Task description =
Retype the entries, please, from their first line to the line containing "(0.01, 0.02, 0.01))", exactly and only those lines, minus the pictures.

Information provided =

Segment Open

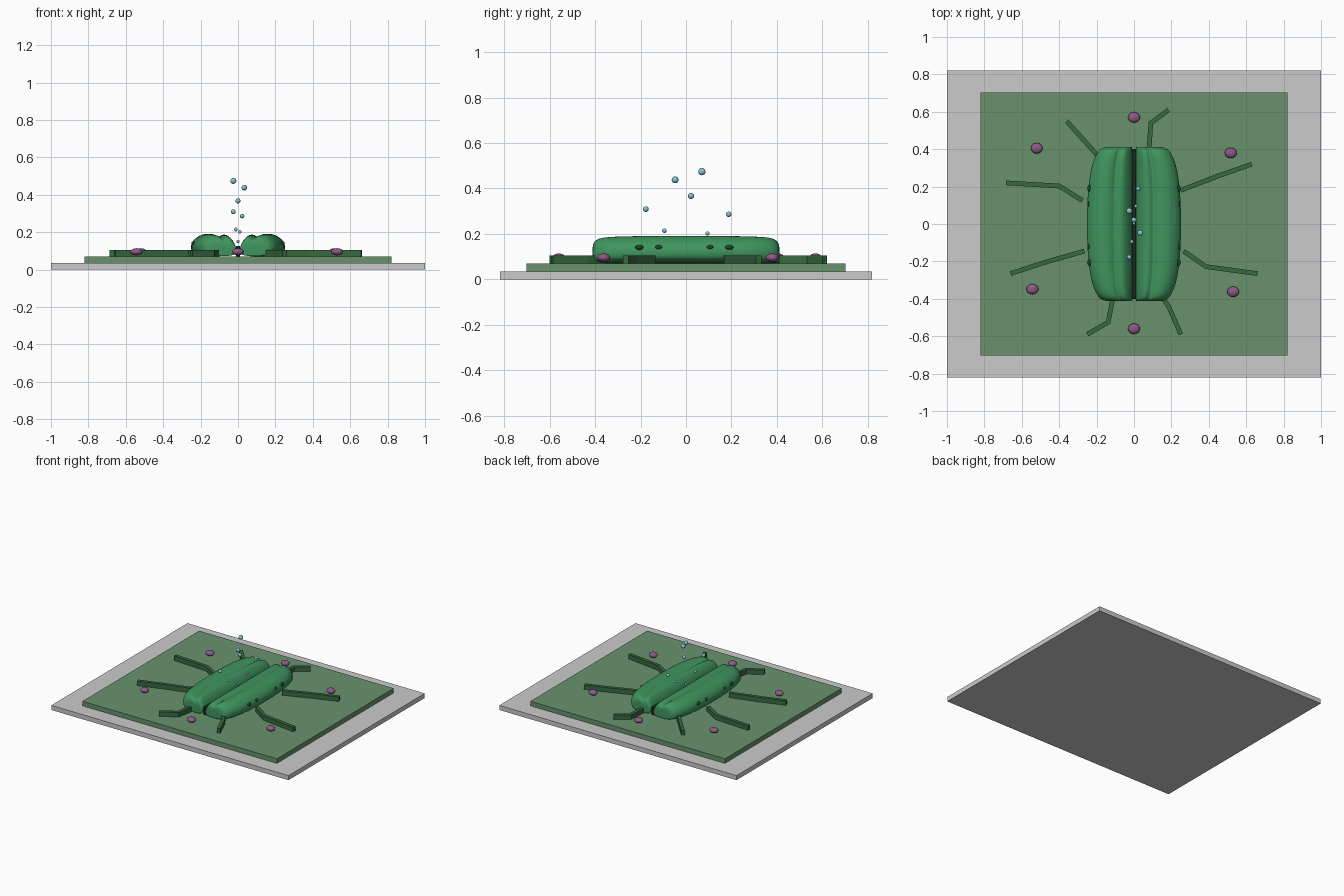
import bpy, bmesh, math
from mathutils import Vector

if "Cube" in bpy.data.objects:
    bpy.data.objects.remove(bpy.data.objects["Cube"])


def material(name, rgb):
    m = bpy.data.materials.new(name)
    m.diffuse_color = (*rgb, 1)
    m.use_nodes = True
    m.node_tree.nodes["Principled BSDF"].inputs["Base Color"].default_value = m.diffuse_color
    return m


LEAF = material("leaf_green", (0.14, 0.29, 0.15))
CELL = material("cell_green", (0.05, 0.30, 0.11))
LINE = material("line_green", (0.04, 0.14, 0.05))
DARK = material("dark_green", (0.01, 0.06, 0.02))
PORE = material("pore_dark", (0.01, 0.02, 0.01))
PURPLE = material("purple", (0.27, 0.10, 0.25))
WATER = material("water_blue", (0.25, 0.55, 0.65))


def finish(name, bm, mat=None, smooth=False):
    bmesh.ops.recalc_face_normals(bm, faces=bm.faces[:])
    for f in bm.faces:
        f.smooth = smooth
    me = bpy.data.meshes.new(name)
    bm.to_mesh(me)
    bm.free()
    ob = bpy.data.objects.new(name, me)
    bpy.context.collection.objects.link(ob)
    if mat:
        me.materials.append(mat)
    return ob


def box(name, hx, hy, z0, z1, mat=None):
    bm = bmesh.new()
    bmesh.ops.create_cube(bm, size=1)
    for v in bm.verts:
        v.co = (v.co.x * 2 * hx, v.co.y * 2 * hy, z0 + (v.co.z + 0.5) * (z1 - z0))
    return finish(name, bm, mat)


def ball(name, loc, size, mat):
    bm = bmesh.new()
    bmesh.ops.create_uvsphere(bm, u_segments=24, v_segments=14, radius=1)
    for v in bm.verts:
        v.co = Vector(a * s for a, s in zip(v.co, size)) + Vector(loc)
    return finish(name, bm, mat, True)


def wall(name, path, width, z0, z1, mat):
    """Upright strip of constant width following a path, with mitred bends."""
    pts = [Vector(p) for p in path]
    rows = []
    for i, p in enumerate(pts):
        a = (p - pts[i - 1]).normalized() if i else None
        b = (pts[i + 1] - p).normalized() if i < len(pts) - 1 else None
        d = ((a or b) + (b or a)).normalized()
        n = Vector((-d.y, d.x)) * (width / 2 / d.dot(a or b))
        rows.append([(*(p + n), z0), (*(p - n), z0), (*(p - n), z1), (*(p + n), z1)])
    bm = bmesh.new()
    loft(bm, rows)
    return finish(name, bm, mat)


def loft(bm, rows):
    rings = [[bm.verts.new(c) for c in r] for r in rows]
    for r, s in zip(rings, rings[1:]):
        for k in range(len(r)):
            j = (k + 1) % len(r)
            bm.faces.new((r[k], r[j], s[j], s[k]))
    bm.faces.new(rings[0])
    bm.faces.new(rings[-1])


# base plate and leaf surface
box("base_plate", 1.0, 0.82, 0, 0.035)
box("leaf_surface", 0.82, 0.703, 0.035, 0.07, LEAF)

# raised cell boundaries
PATHS = [
    [(-0.36, 0.55), (-0.18, 0.35)],
    [(0.08, 0.39), (0.09, 0.54), (0.185, 0.61)],
    [(-0.685, 0.22), (-0.40, 0.203), (-0.275, 0.125)],
    [(0.63, 0.32), (0.45, 0.257), (0.25, 0.18)],
    [(-0.66, -0.265), (-0.46, -0.2), (-0.265, -0.145)],
    [(0.66, -0.265), (0.385, -0.228), (0.265, -0.145)],
    [(-0.25, -0.59), (-0.138, -0.525), (-0.11, -0.38)],
    [(0.25, -0.59), (0.185, -0.44), (0.13, -0.36)],
]
for i, p in enumerate(PATHS):
    wall(f"cell_boundary_{i + 1}", p, 0.025, 0.07, 0.105, LINE)

# two swollen guard cells, each a lobed section lofted along y
SECTION = [(0.009, 0.07), (0.009, 0.125), (0.032, 0.162), (0.062, 0.189), (0.09, 0.186),
           (0.107, 0.170), (0.125, 0.189), (0.17, 0.194), (0.215, 0.180),
           (0.252, 0.146), (0.255, 0.105), (0.235, 0.07)]
HALF = [(0, 1, 1), (0.15, 0.985, 1), (0.27, 0.93, 0.98), (0.345, 0.85, 0.96),
        (0.39, 0.75, 0.90), (0.41, 0.65, 0.75), (0.412, 0.50, 0.45)]
STATIONS = [(-y, a, b) for y, a, b in HALF[:0:-1]] + HALF
for side, name in ((-1, "left"), (1, "right")):
    bm = bmesh.new()
    loft(bm, [[(side * (0.009 + (x - 0.009) * sx), y, 0.07 + (z - 0.07) * sz)
               for x, z in SECTION] for y, sx, sz in STATIONS])
    cell = finish(f"{name}_guard_cell", bm, CELL, True)
    cell.modifiers.new("smooth", "SUBSURF").levels = 2
    cell.modifiers["smooth"].render_levels = 2
    # dark grains on the outer flank
    for k, y in enumerate((-0.205, -0.12, 0.105, 0.19)):
        ball(f"{name}_grain_{k + 1}", (side * 0.236, y, 0.14), (0.014, 0.019, 0.011), DARK)

# dark slit between the cells
box("pore_slit", 0.011, 0.40, 0.07, 0.125, PORE)

# purple nodules
for i, (x, y) in enumerate([(0, 0.57), (-0.52, 0.405), (0.517, 0.38),
                            (-0.543, -0.348), (0.53, -0.362), (0, -0.56)]):
    ball(f"nodule_{i + 1}", (x, y, 0.095), (0.032, 0.028, 0.019), PURPLE)

# rising vapour droplets
DROPS = [(-0.025, 0.07, 0.474, 0.016), (0.034, -0.048, 0.438, 0.015), (0, 0.022, 0.367, 0.0135),
         (-0.025, -0.177, 0.309, 0.0125), (0.022, 0.188, 0.286, 0.012),
         (-0.012, -0.095, 0.214, 0.010), (0.010, 0.095, 0.202, 0.009), (0, 0.003, 0.15, 0.009)]
for i, (x, y, z, r) in enumerate(DROPS):
    ball(f"droplet_{i + 1}", (x, y, z), (r, r, r), WATER)
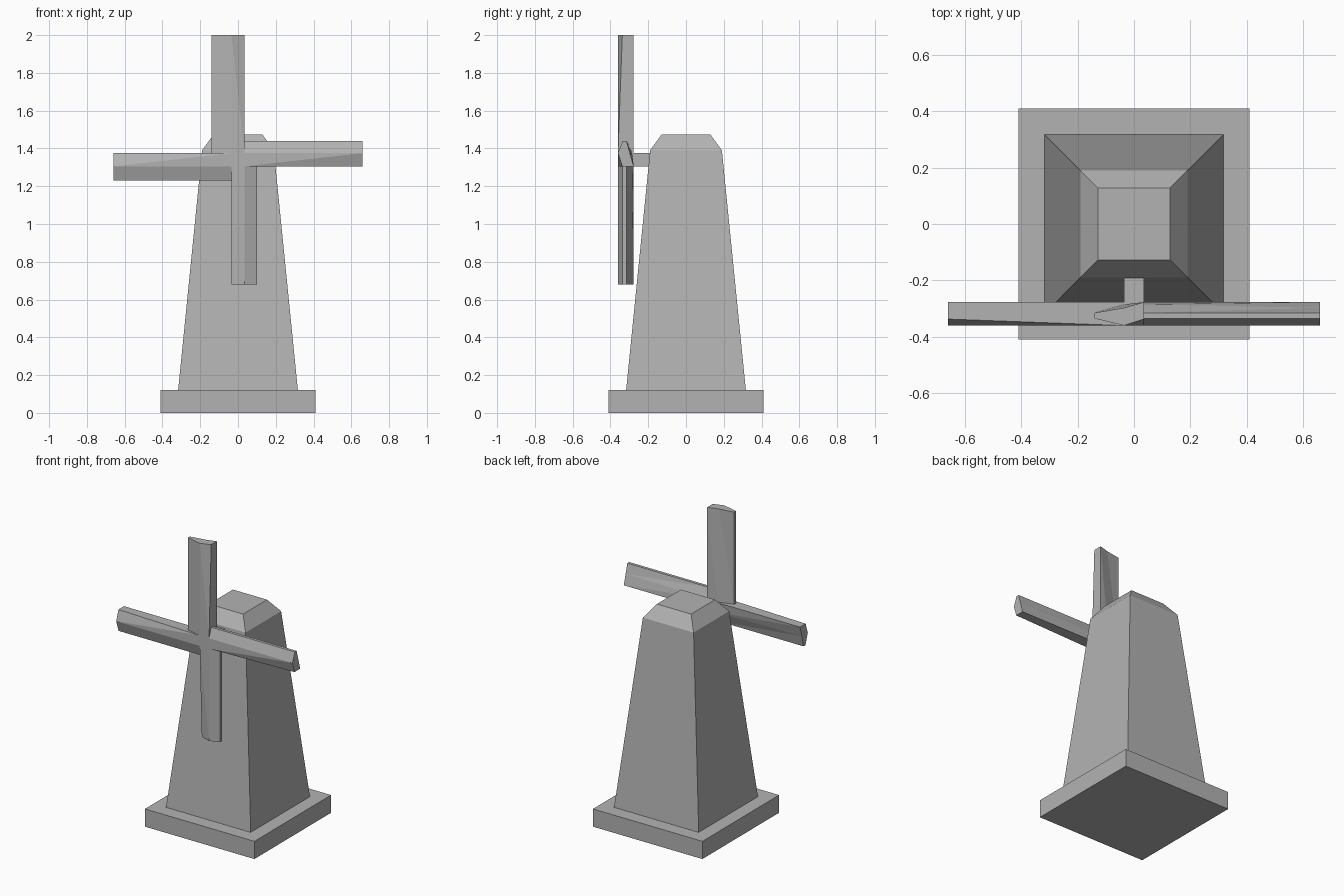
import bpy, bmesh, math
from mathutils import Matrix, Vector

cube = bpy.data.objects.get("Cube")
if cube:
    bpy.data.objects.remove(cube, do_unlink=True)

GREY = (0.45, 0.45, 0.45, 1)
stone = bpy.data.materials.new("plain grey")
stone.use_nodes = True
stone.diffuse_color = GREY
stone.node_tree.nodes["Principled BSDF"].inputs["Base Color"].default_value = GREY


def make(name, bm):
    bmesh.ops.recalc_face_normals(bm, faces=bm.faces)
    mesh = bpy.data.meshes.new(name)
    bm.to_mesh(mesh)
    bm.free()
    mesh.materials.append(stone)
    obj = bpy.data.objects.new(name, mesh)
    bpy.context.collection.objects.link(obj)
    return obj


def stack(name, levels):
    """Square sections (half width, height) joined into a closed solid."""
    bm = bmesh.new()
    rings = [[bm.verts.new((sx * w, sy * w, z))
              for sx, sy in ((-1, -1), (1, -1), (1, 1), (-1, 1))] for w, z in levels]
    for low, high in zip(rings, rings[1:]):
        for i in range(4):
            j = (i + 1) % 4
            bm.faces.new((low[i], low[j], high[j], high[i]))
    bm.faces.new(rings[0])
    bm.faces.new(rings[-1])
    return make(name, bm)


def box(name, centre, size):
    bm = bmesh.new()
    bmesh.ops.create_cube(bm, size=1)
    bmesh.ops.scale(bm, vec=size, verts=bm.verts)
    bmesh.ops.translate(bm, vec=centre, verts=bm.verts)
    return make(name, bm)


HUB_Z, BEAM, REACH = 1.34, 0.035, 0.66


def blade(name, angle, sail):
    """Beam with a tapered sail on one side, twisting slightly to the tip."""
    root = [(BEAM, -0.36), (-BEAM, -0.36), (-sail, -0.335),
            (-sail, -0.315), (-BEAM, -0.285), (BEAM, -0.277)]
    tip = [(BEAM, -0.337), (-BEAM, -0.36), (-sail, -0.335),
           (-sail, -0.315), (-BEAM, -0.297), (BEAM, -0.277)]
    bm = bmesh.new()
    a = [bm.verts.new((x, y, BEAM)) for x, y in root]
    b = [bm.verts.new((x, y, REACH)) for x, y in tip]
    for i in range(len(a)):
        j = (i + 1) % len(a)
        bm.faces.new((a[i], b[i], b[j]))
        bm.faces.new((a[i], b[j], a[j]))
    bm.faces.new(a)
    bm.faces.new(b)
    turn = Matrix.Translation(Vector((0, 0, HUB_Z))) @ Matrix.Rotation(angle, 4, 'Y')
    bmesh.ops.transform(bm, matrix=turn, verts=bm.verts)
    return make(name, bm)


# Plinth and tapering tower with its chamfered cap
stack("plinth", [(0.41, 0), (0.41, 0.12)])
stack("tower", [(0.317, 0.12), (0.19, 1.39), (0.128, 1.475)])

# Axle and hub
box("axle", (0, -0.225, HUB_Z), (2 * BEAM, 0.11, 2 * BEAM))
box("hub", (0, -0.3185, HUB_Z), (2 * BEAM, 0.083, 2 * BEAM))

# Four blades, clockwise from the top
names = ("top_blade", "left_blade", "bottom_blade", "right_blade")
for i, (name, sail) in enumerate(zip(names, (0.14, 0.10, 0.10, 0.11))):
    blade(name, i * math.pi / 2, sail)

Segment Closed

Answer area =
import bpy, bmesh, math
from mathutils import Vector

if "Cube" in bpy.data.objects:
    bpy.data.objects.remove(bpy.data.objects["Cube"])


def material(name, rgb):
    m = bpy.data.materials.new(name)
    m.diffuse_color = (*rgb, 1)
    m.use_nodes = True
    m.node_tree.nodes["Principled BSDF"].inputs["Base Color"].default_value = m.diffuse_color
    return m


LEAF = material("leaf_green", (0.14, 0.29, 0.15))
CELL = material("cell_green", (0.05, 0.30, 0.11))
LINE = material("line_green", (0.04, 0.14, 0.05))
DARK = material("dark_green", (0.01, 0.06, 0.02))
PORE = material("pore_dark", (0.01, 0.02, 0.01))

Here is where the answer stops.